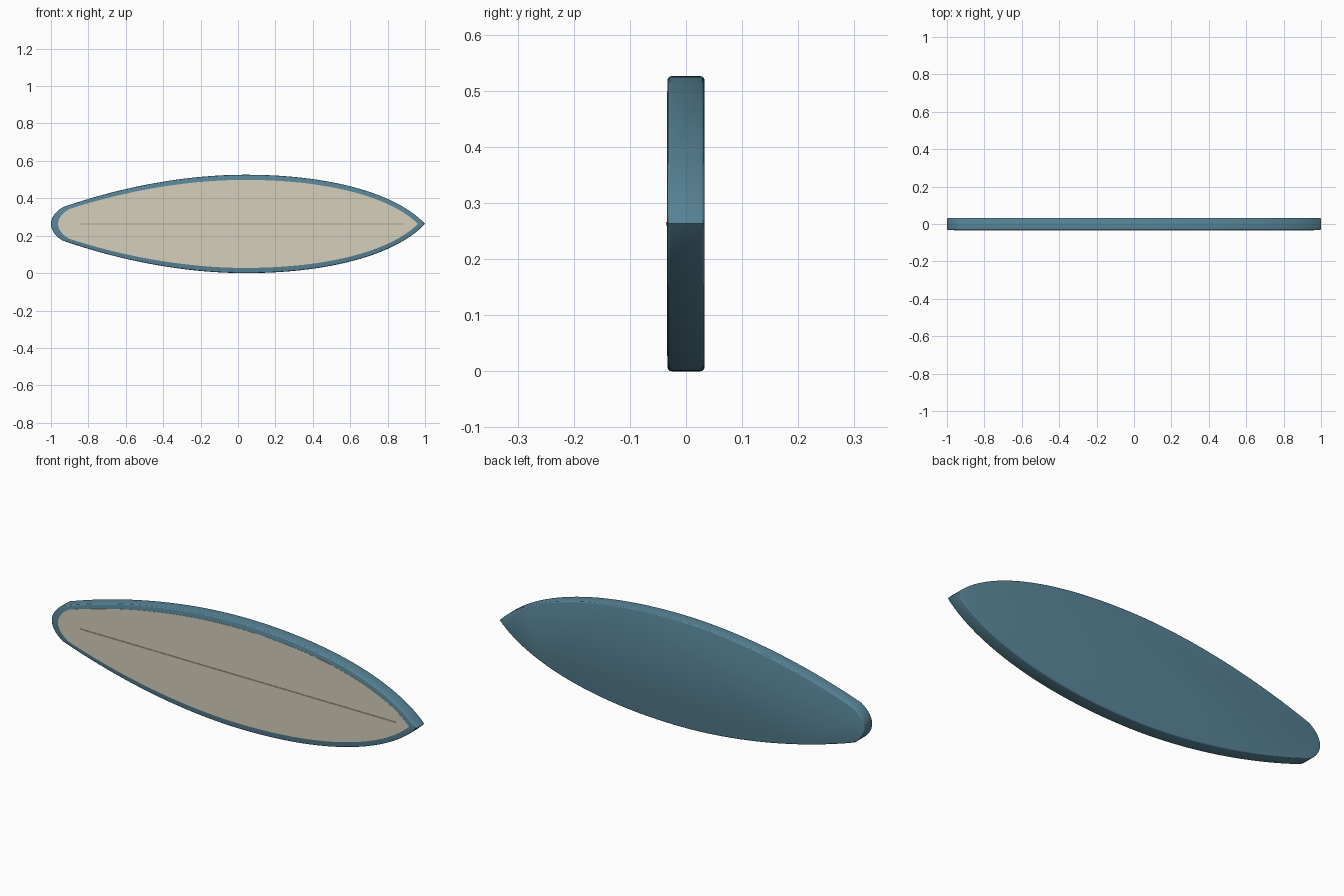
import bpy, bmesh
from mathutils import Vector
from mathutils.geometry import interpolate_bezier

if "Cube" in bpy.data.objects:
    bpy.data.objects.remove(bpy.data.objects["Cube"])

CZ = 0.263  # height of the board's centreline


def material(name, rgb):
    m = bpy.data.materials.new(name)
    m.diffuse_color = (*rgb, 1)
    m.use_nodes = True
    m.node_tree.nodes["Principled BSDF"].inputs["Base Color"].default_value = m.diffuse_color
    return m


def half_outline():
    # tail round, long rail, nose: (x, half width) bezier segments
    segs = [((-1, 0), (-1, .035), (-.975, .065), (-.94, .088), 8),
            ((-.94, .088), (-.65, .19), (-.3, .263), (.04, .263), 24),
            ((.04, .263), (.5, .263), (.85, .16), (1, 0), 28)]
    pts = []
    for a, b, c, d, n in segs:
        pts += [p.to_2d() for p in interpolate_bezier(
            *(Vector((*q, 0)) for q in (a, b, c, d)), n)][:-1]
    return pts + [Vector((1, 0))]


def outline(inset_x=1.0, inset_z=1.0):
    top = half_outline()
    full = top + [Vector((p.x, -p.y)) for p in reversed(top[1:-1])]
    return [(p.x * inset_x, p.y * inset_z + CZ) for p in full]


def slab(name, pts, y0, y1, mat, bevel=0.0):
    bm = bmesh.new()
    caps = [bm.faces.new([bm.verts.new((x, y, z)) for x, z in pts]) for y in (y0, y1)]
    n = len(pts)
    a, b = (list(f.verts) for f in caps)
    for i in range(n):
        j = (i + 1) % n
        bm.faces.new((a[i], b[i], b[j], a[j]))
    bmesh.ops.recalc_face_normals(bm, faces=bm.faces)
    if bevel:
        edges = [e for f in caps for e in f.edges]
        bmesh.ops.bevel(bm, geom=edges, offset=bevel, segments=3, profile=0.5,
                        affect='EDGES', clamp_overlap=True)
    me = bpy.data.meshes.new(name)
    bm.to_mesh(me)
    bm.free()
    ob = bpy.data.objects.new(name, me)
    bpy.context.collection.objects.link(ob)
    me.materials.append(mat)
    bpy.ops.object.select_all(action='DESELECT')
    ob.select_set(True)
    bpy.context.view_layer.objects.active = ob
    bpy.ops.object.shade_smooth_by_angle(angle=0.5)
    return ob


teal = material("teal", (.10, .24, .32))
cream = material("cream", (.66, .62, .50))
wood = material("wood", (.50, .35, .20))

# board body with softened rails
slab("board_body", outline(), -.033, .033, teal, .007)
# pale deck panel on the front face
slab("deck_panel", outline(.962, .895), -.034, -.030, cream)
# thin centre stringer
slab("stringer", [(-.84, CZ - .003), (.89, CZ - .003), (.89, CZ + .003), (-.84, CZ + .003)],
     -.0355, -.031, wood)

**EXERCISE DIRECTIONS**
Using the data above, establish how many lines include the word "objects"; the reply is that number only.

**FINISHED EXERCISE**
5